February 7, 2011
“C’mon James!” yelled Casey Hampton from across the parking lot. “Hurry up. They said the plane leaving in 15 minutes.”
James Harrison got out of the taxi and walked to the entrance of the small airplane hangar that housed the Pittsburgh Steelers’ private jet. They were heading home after a long and disappointing trip. His duffel bag draped over his one arm and a small felt pouch in the other hand. He wore a dark grey wool sweater with a white collared shirt underneath, black slacks, black shoes. He was in a dark mood. Dallas was unseasonably cold and the garments he wore would barely protect a normal human against the chill. But he wasn’t normal. He once was, but no longer.
A large field with small rows of pine trees surrounded the parking lot. It was quiet and the swirling wind drowned out any of the muffled sounds coming from the tarmac.
“James!” Casey shouted again trying to get his teammate’s attention. James Harrison was well known for his thousand-yard stare. It was a confusing mix of intimidation and misunderstanding. The look made people question his sanity and his humanity. There was something in that stare that suggested he was missing a piece of his soul.
There was a rustle in the nearby pine trees that sounded like suppressed laughter.
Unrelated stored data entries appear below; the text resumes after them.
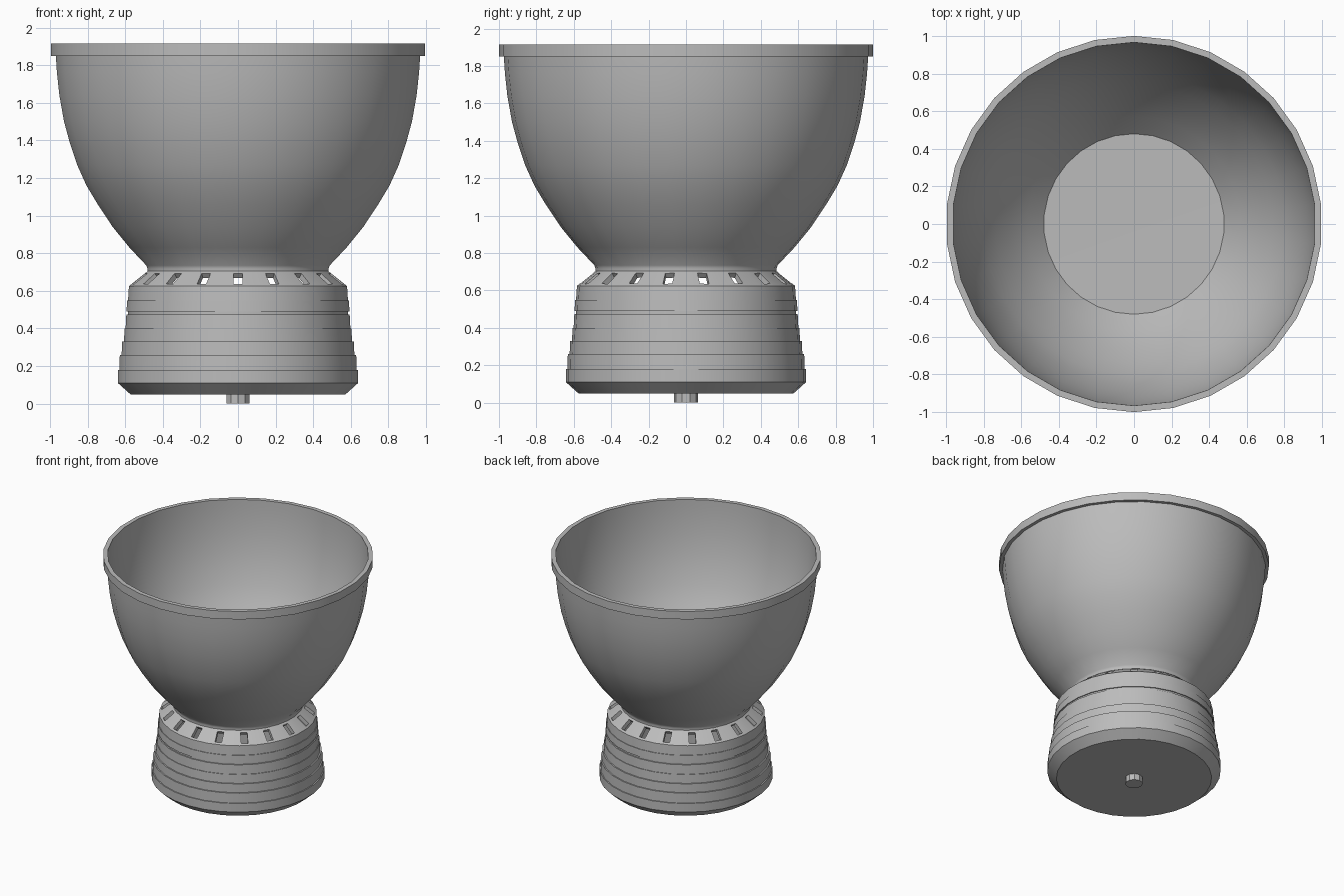
import bpy, bmesh, math
from mathutils import Matrix

if "Cube" in bpy.data.objects:
    bpy.data.objects.remove(bpy.data.objects["Cube"])

SIDES = 30
GREY = (0.5, 0.5, 0.5, 1)
grey = bpy.data.materials.new("plain_grey")
grey.use_nodes = True
grey.diffuse_color = GREY
grey.node_tree.nodes["Principled BSDF"].inputs["Base Color"].default_value = GREY


def add_object(name, bm):
    bmesh.ops.recalc_face_normals(bm, faces=bm.faces)
    mesh = bpy.data.meshes.new(name)
    bm.to_mesh(mesh)
    bm.free()
    mesh.materials.append(grey)
    obj = bpy.data.objects.new(name, mesh)
    bpy.context.collection.objects.link(obj)
    return obj


def smooth(obj):
    bpy.ops.object.select_all(action='DESELECT')
    obj.select_set(True)
    bpy.context.view_layer.objects.active = obj
    bpy.ops.object.shade_smooth_by_angle(angle=math.radians(25))


def lathe(name, profile, sides=SIDES):
    """Turn a closed (radius, height) outline about z; radius 0 becomes a pole."""
    bm = bmesh.new()
    rings = []
    for r, z in profile:
        if r == 0:
            rings.append([bm.verts.new((0, 0, z))] * sides)
            continue
        angles = [math.pi / 2 + math.tau * i / sides for i in range(sides)]
        rings.append([bm.verts.new((r * math.cos(a), r * math.sin(a), z)) for a in angles])
    for k, low in enumerate(rings):
        high = rings[(k + 1) % len(rings)]
        for i in range(sides):
            j = (i + 1) % sides
            corners = list(dict.fromkeys((low[i], low[j], high[j], high[i])))
            if len(corners) > 2:
                bm.faces.new(corners)
    return add_object(name, bm)


# Bowl: thin curved wall with a flat floor and a projecting rim
wall = [(0.49, 0.735), (0.58, 0.83), (0.67, 0.94), (0.75, 1.06), (0.81, 1.16),
        (0.86, 1.27), (0.90, 1.39), (0.93, 1.50), (0.955, 1.64), (0.968, 1.76), (0.974, 1.85)]
inside = [(r - 0.01, z + 0.004) for r, z in reversed(wall)]
bowl = lathe("bowl", [(0, 0.705), (0.485, 0.705), (0.485, 0.72)] + wall +
             [(1.0, 1.85), (1.0, 1.915), (0.966, 1.915)] + inside + [(0, 0.735)])
smooth(bowl)

# Base: hollow stepped housing with a sloping shoulder
steps = [(0.575, 0.05), (0.642, 0.11), (0.642, 0.18), (0.634, 0.18), (0.632, 0.26),
         (0.622, 0.26), (0.62, 0.33), (0.61, 0.33), (0.606, 0.40), (0.601, 0.40),
         (0.597, 0.475), (0.588, 0.475), (0.588, 0.49), (0.596, 0.49), (0.593, 0.55),
         (0.588, 0.55), (0.583, 0.625), (0.48, 0.707)]
base = lathe("base_housing", [(0, 0.05)] + steps +
             [(0.44, 0.70), (0.55, 0.61), (0.57, 0.09), (0, 0.09)])

# Vent slots cut square through the shoulder
cutters = bmesh.new()
slope = math.atan2(0.103, 0.082)
for i in range(18):
    place = (Matrix.Rotation(math.tau * i / 18 - math.pi / 2, 4, 'Z')
             @ Matrix.Translation((0.532, 0, 0.665))
             @ Matrix.Rotation(math.pi / 2 - slope, 4, 'Y')
             @ Matrix.Diagonal((0.09, 0.05, 0.13, 1)))
    bmesh.ops.create_cube(cutters, size=1, matrix=place)
slots = add_object("vent_cutter", cutters)
slots.hide_render = True
cut = base.modifiers.new("vents", 'BOOLEAN')
cut.operation = 'DIFFERENCE'
cut.object = slots
bpy.context.view_layer.objects.active = base
bpy.ops.object.modifier_apply(modifier=cut.name)
bpy.data.objects.remove(slots)
smooth(base)

# Drive spindle under the base
lathe("drive_spindle", [(0, 0), (0.065, 0), (0.065, 0.06), (0, 0.06)], sides=10)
Harrison looked over his shoulder to the adjoining field. “I’ll be there in a minute,” the linebacker responded softly in a solitary tone. A white smile flickered in the foliage. He dropped his bag on the sidewalk but clutched the felt pouch and walked into the night.
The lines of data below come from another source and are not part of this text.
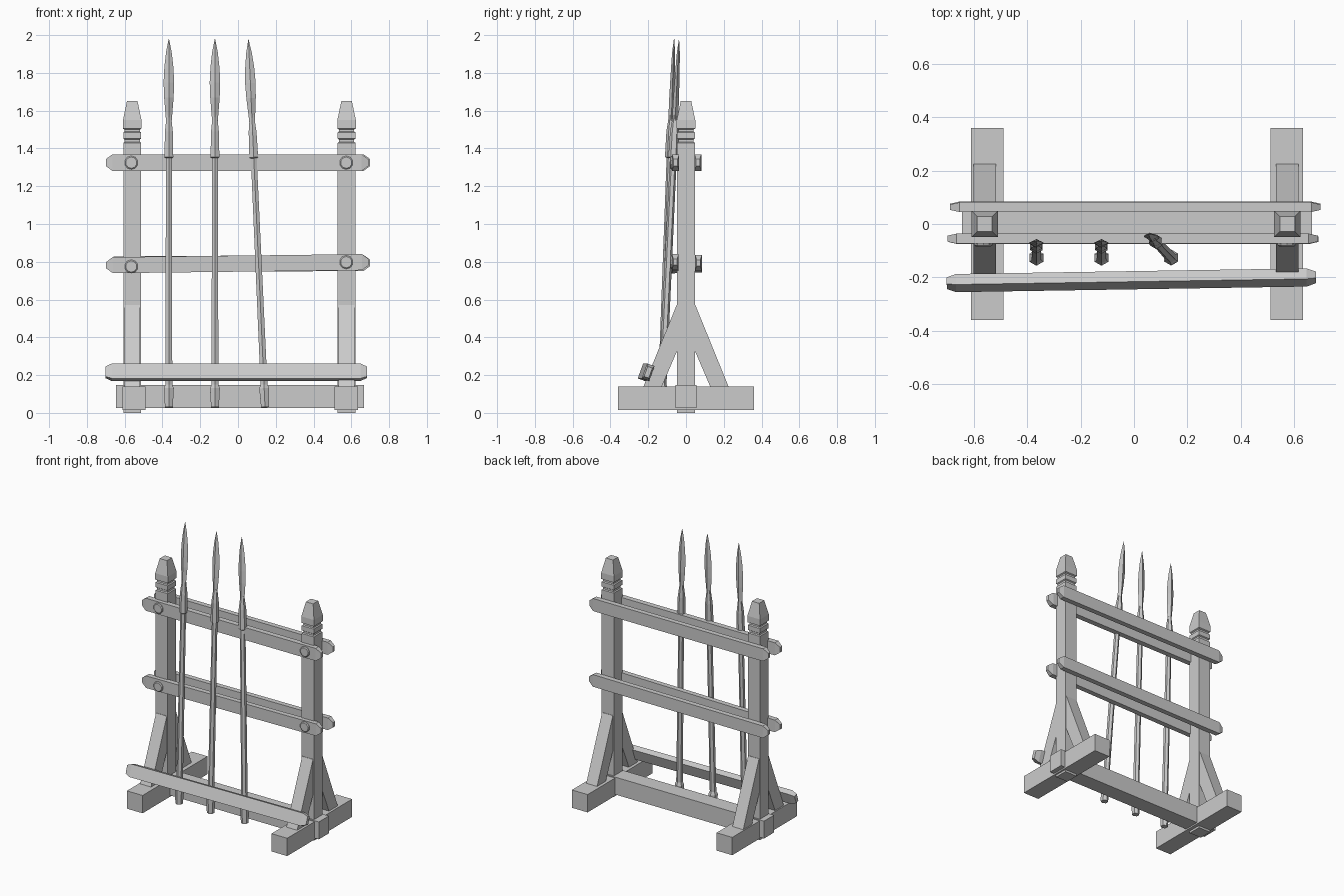
import bpy, bmesh, math
from mathutils import Vector, Euler

if "Cube" in bpy.data.objects:
    bpy.data.objects.remove(bpy.data.objects["Cube"])


def make(name, rings, loc=(0, 0, 0), rot=None):
    """Flat-shaded loft through equal-sized rings of points, capped at both ends."""
    bm = bmesh.new()
    loops = [[bm.verts.new(p) for p in ring] for ring in rings]
    n = len(loops[0])
    for a, b in zip(loops, loops[1:]):
        for i in range(n):
            bm.faces.new((a[i], a[(i + 1) % n], b[(i + 1) % n], b[i]))
    bm.faces.new(loops[0][::-1])
    bm.faces.new(loops[-1])
    bmesh.ops.recalc_face_normals(bm, faces=bm.faces)
    me = bpy.data.meshes.new(name)
    bm.to_mesh(me)
    bm.free()
    ob = bpy.data.objects.new(name, me)
    bpy.context.collection.objects.link(ob)
    ob.location = loc
    if rot is not None:
        ob.rotation_euler = rot
    return ob


def rect(z, hx, hy):
    return [(-hx, -hy, z), (hx, -hy, z), (hx, hy, z), (-hx, hy, z)]


def ngon(z, rx, ry, n):
    # a corner points along y for even n
    return [(rx * math.sin(2 * math.pi * i / n), ry * math.cos(2 * math.pi * i / n), z)
            for i in range(n)]


def box(name, lo, hi):
    c = [(a + b) / 2 for a, b in zip(lo, hi)]
    h = [(b - a) / 2 for a, b in zip(lo, hi)]
    return make(name, [rect(-h[2], h[0], h[1]), rect(h[2], h[0], h[1])], c)


def rail(name, loc, length, height, thick, rot=(0, 0, 0), cut=0.026):
    """Plank along x with chamfered ends."""
    L, h, t = length / 2, height / 2, thick / 2

    def sec(x, hz, hy):
        return [(x, -hy, -hz), (x, hy, -hz), (x, hy, hz), (x, -hy, hz)]
    return make(name, [sec(-L, h - cut, t - 0.008), sec(-L + 0.035, h, t),
                       sec(L - 0.035, h, t), sec(L, h - cut, t - 0.008)], loc, rot)


# Posts with grooved, tapered finials
POST = [(0, .047), (1.43, .047), (1.435, .04), (1.447, .04), (1.452, .047), (1.485, .047),
        (1.49, .04), (1.5, .04), (1.505, .049), (1.55, .049), (1.65, .028)]
for side, px in (("left", -0.56), ("right", 0.575)):
    make(side + "_post", [rect(z, r, r) for z, r in POST], (px, 0, 0))
    # Foot beam
    fx = px + (0.01 if px < 0 else -0.002)
    box(side + "_foot", (fx - .061, -.36, .015), (fx + .061, .36, .14))
    # Diagonal braces in front and behind
    prof = [(.04, .57), (.05, .57), (.227, .135), (.13, .135), (.04, .345)]
    for label, s in (("front", -1), ("back", 1)):
        make(side + "_brace_" + label,
             [[(dx, s * y, z) for y, z in prof] for dx in (-.042, .042)], (px, 0, 0))

# Cross beam between the feet
box("cross_beam", (-.645, -.056, .025), (.667, .056, .147))

# Paired upper and middle rails
tilt = -0.012
rail("upper_rail_front", (-.005, -.055, 1.325), 1.39, .088, .038)
rail("upper_rail_back", (.005, .063, 1.325), 1.39, .088, .036)
rail("middle_rail_front", (-.003, -.057, .79), 1.39, .085, .036, (0, tilt, 0))
rail("middle_rail_back", (.005, .066, .79), 1.39, .085, .036, (0, tilt / 2, 0))

# Butt rail that leans back on the front braces
rail("butt_rail", (-.01, -.211, .215), 1.385, .084, .042,
     (math.radians(-20), 0, 0.016), .014)

# Peg heads on the front rails
for i, (x, z) in enumerate([(-.565, 1.325), (.573, 1.325), (-.565, .775), (.573, .798)]):
    make("peg_%d" % (i + 1), [ngon(0, .036, .036, 10), ngon(.022, .036, .036, 10),
                              ngon(.027, .03, .03, 10)], (x, -.057, z), (math.pi / 2, 0, 0))

# Spears: hexagonal shaft with ferrule and socket, diamond blade
SHAFT = [(0, .024), (.10, .03), (.12, .021), (1.32, .018), (1.325, .027), (1.46, .024), (1.55, .013)]
BLADE = [(1.49, .013, .012), (1.54, .017, .016), (1.64, .025, .015), (1.72, .028, .013),
         (1.80, .024, .011), (1.88, .015, .008), (1.95, .001, .001)]
SPEARS = [((-.366, -.13, .03), (-.366, -.063, 1.98)),
          ((-.122, -.13, .03), (-.122, -.063, 1.98)),
          ((.143, -.13, .03), (.055, -.037, 1.98))]
for i, (a, b) in enumerate(SPEARS):
    d = Vector(b) - Vector(a)
    rot = Euler((-math.atan2(d.y, math.hypot(d.x, d.z)), math.atan2(d.x, d.z), 0))
    make("spear_shaft_%d" % (i + 1), [ngon(z, r, r, 6) for z, r in SHAFT], a, rot)
    make("spear_blade_%d" % (i + 1), [ngon(z, rx, ry, 4) for z, rx, ry in BLADE], a, rot)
“James! James!” Casey called out then muttered to himself, “Crazy…”
The loss to the Green Bay Packers was almost a foggy memory to the Steelers Linebacker. But a loss wasn’t what he signed up for. This wasn’t the deal. Someone didn’t hold up their end of the bargain.
His black shoes left the pavement and hit the soft grass of the meadow. Twigs snapping underneath his black shoes textured the softer sounds of the wind. The smile showed itself again in a shadow. A stifled chuckle.
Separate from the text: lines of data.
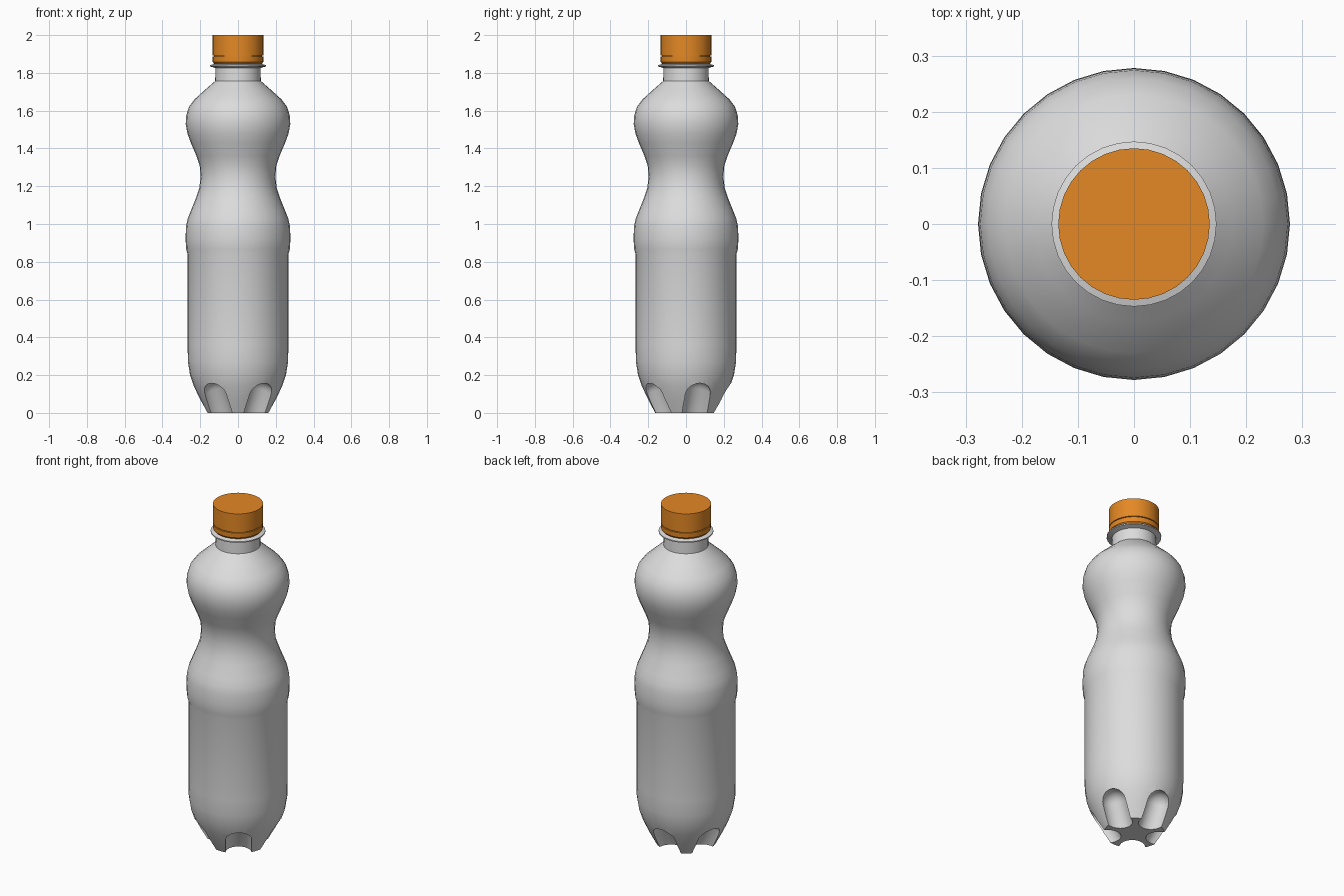
import bpy, bmesh, math
from mathutils import Matrix, Vector

if "Cube" in bpy.data.objects:
    bpy.data.objects.remove(bpy.data.objects["Cube"])

SIDES = 32


def material(name, rgb):
    m = bpy.data.materials.new(name)
    m.diffuse_color = (*rgb, 1)
    m.use_nodes = True
    m.node_tree.nodes["Principled BSDF"].inputs["Base Color"].default_value = m.diffuse_color
    return m


grey = material("light grey plastic", (0.72, 0.72, 0.72))
orange = material("orange plastic", (0.78, 0.25, 0.018))


def make_object(name, bm, mat):
    bmesh.ops.recalc_face_normals(bm, faces=bm.faces)
    me = bpy.data.meshes.new(name)
    bm.to_mesh(me)
    bm.free()
    me.materials.append(mat)
    ob = bpy.data.objects.new(name, me)
    bpy.context.collection.objects.link(ob)
    return ob


def lathe(name, profile, mat, sides=SIDES):
    """Closed solid of revolution from (radius, z) points, flat at both ends."""
    bm = bmesh.new()
    rings = []
    for r, z in profile:
        rings.append([bm.verts.new((r * math.cos(a), r * math.sin(a), z))
                      for a in (2 * math.pi * i / sides for i in range(sides))])
    for lo, hi in zip(rings, rings[1:]):
        for i in range(sides):
            j = (i + 1) % sides
            bm.faces.new((lo[i], lo[j], hi[j], hi[i]))
    bm.faces.new(rings[0][::-1])
    bm.faces.new(rings[-1])
    return make_object(name, bm, mat)


def activate(ob):
    bpy.ops.object.select_all(action='DESELECT')
    ob.select_set(True)
    bpy.context.view_layer.objects.active = ob


# Bottle: tapered foot, straight body, bulge, waist, shoulder, neck, collar
bottle = lathe("bottle_body", [
    (0.163, 0), (0.200, 0.07), (0.233, 0.14), (0.254, 0.20), (0.265, 0.27),
    (0.267, 0.36), (0.267, 0.84), (0.274, 0.865), (0.278, 0.92), (0.275, 0.99),
    (0.266, 1.03), (0.250, 1.07), (0.222, 1.14), (0.205, 1.19), (0.198, 1.25),
    (0.203, 1.31), (0.220, 1.36), (0.250, 1.43), (0.268, 1.48), (0.277, 1.53),
    (0.274, 1.575), (0.260, 1.62), (0.230, 1.66), (0.175, 1.71), (0.121, 1.757),
    (0.119, 1.826), (0.147, 1.834), (0.147, 1.841), (0.119, 1.849), (0.119, 1.87),
], grey)

# Five rounded grooves cut into the foot
R = 0.07
top, low = Vector((0.198, 0, 0.10)), Vector((0.127, 0, -0.05))
axis = top - low
length = axis.length
arc = [(R * math.cos(t), length + R * math.sin(t))
       for t in (math.radians(d) for d in (0, 15, 30, 45, 60, 75, 87))]
tilt = axis.to_track_quat('Z', 'Y').to_matrix().to_4x4()
for k in range(5):
    cutter = lathe("groove_cutter", [(R, 0)] + arc, grey, 24)
    cutter.hide_render = True
    cutter.data.transform(Matrix.Rotation(math.radians(18 + 72 * k), 4, 'Z')
                          @ Matrix.Translation(low) @ tilt)
    mod = bottle.modifiers.new("groove", 'BOOLEAN')
    mod.operation = 'DIFFERENCE'
    mod.solver = 'EXACT'
    mod.object = cutter
    activate(bottle)
    bpy.ops.object.modifier_apply(modifier=mod.name)
    bpy.data.objects.remove(cutter, do_unlink=True)

# Screw cap with a thin gap above its tamper band
cap = lathe("cap", [
    (0.126, 1.848), (0.134, 1.858), (0.135, 1.886), (0.128, 1.886),
    (0.128, 1.891), (0.135, 1.891), (0.135, 2.0),
], orange)

for ob in (bottle, cap):
    activate(ob)
    bpy.ops.object.shade_smooth_by_angle(angle=math.radians(30))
Harrison entered into the grove of trees and scanned the darkness. “Show yourself,” Harrison demanded. “If you’ve got any guts.” He unfastened the felt pouch and took a small pinch of the dust inside. He flung it towards the floating row of crooked teeth. The dust fell to the ground and from the pine needles sprung a lanky brittle figure of Erlking, the forest goblin.
“I didn’t want you,” Harrison yelled. “You’re a errand boy as far as I’m concerned. Where’s your master?”
“The forrest is my dominion earthling,” the prickly stick figure responded. Dead leaves and dust seemed to hold together this wicked skeleton. “My master has faith that I can speak on his behalf.” The crooked smile grew again as though it was peeking through the center of the Earth.
“Well you go back and tell him that the deal’s off!” the 6 foot linebacker lurched forward as if to strike Erlking.
“Do not threaten me. I have carried more souls away from this Earth than you could conceive. Your threats of bodily harm may work on other humans but I caution you now, restrain yourself.” The bleak scarecrow’s voice rose slightly. “Besides, the terms of your agreement have not yet been violated from our end.”
“They have! When I came to you 6 years ago asking for help, I was at the end of my sanity! I had almost been cut from football entirely. No one was giving me a chance. I gave everything I had just to get back in,” the beastly football player said. “My compassion, my soul, my spark. You promised me 3 Championship rings before the end of the decade. You could have honored that tonight. But you didn’t.”
Erlking listened and nodded his head, the leaves on his head rustling gently. “You wanted to be a champion and we have made you that.” The twigs of its jaws snapped and popped with each syllable. Its white teeth contrasted against the bark and the night.
“Three times! I said three times within the decade!”
“You’re human brains have unfortunately still not grasped time correctly. You’ve just been lucky guessers thus far. Your decade is different than ours and you were unclear as to your timeframe, so we interpreted it as we saw fit.”
“What does that mean?” Harrison screamed.
“That means,” the twigs began to erode and fall back to the ground. “You’ll be back.” Erlking’s body decomposed in front of his eyes. The dust drifted away with the churning wind. The sticks and pine needles fell to the ground once more. Harrison saw the teeth fade back into the shadows. “We never break our word.” The final sentence could have been mistaken as an articulate breath of the Dallas wind. “You’ll be back.”
“James! James!” he heard in the distance. Casey Hampton’s voice echoed of genuine concern. The gargantuan nose-tackle rumbled into the field, his hands cupped to his mouth shouting for his teammate. He saw Harrison still clutching the felt pouch alone in the darkness.
“There you are,” he bellowed. “Let’s go. The plane’s leaving now.” Casey looked around the field. “What the heck were you doing out here anyways?”
Harrison’s eyes glazed over and his voice became monotone. “It was business.”
As Casey Hampton walked James Harrison back to the airplane hangar he could have sworn he heard an ominous laugh, suppressed and muffled by the soft wind.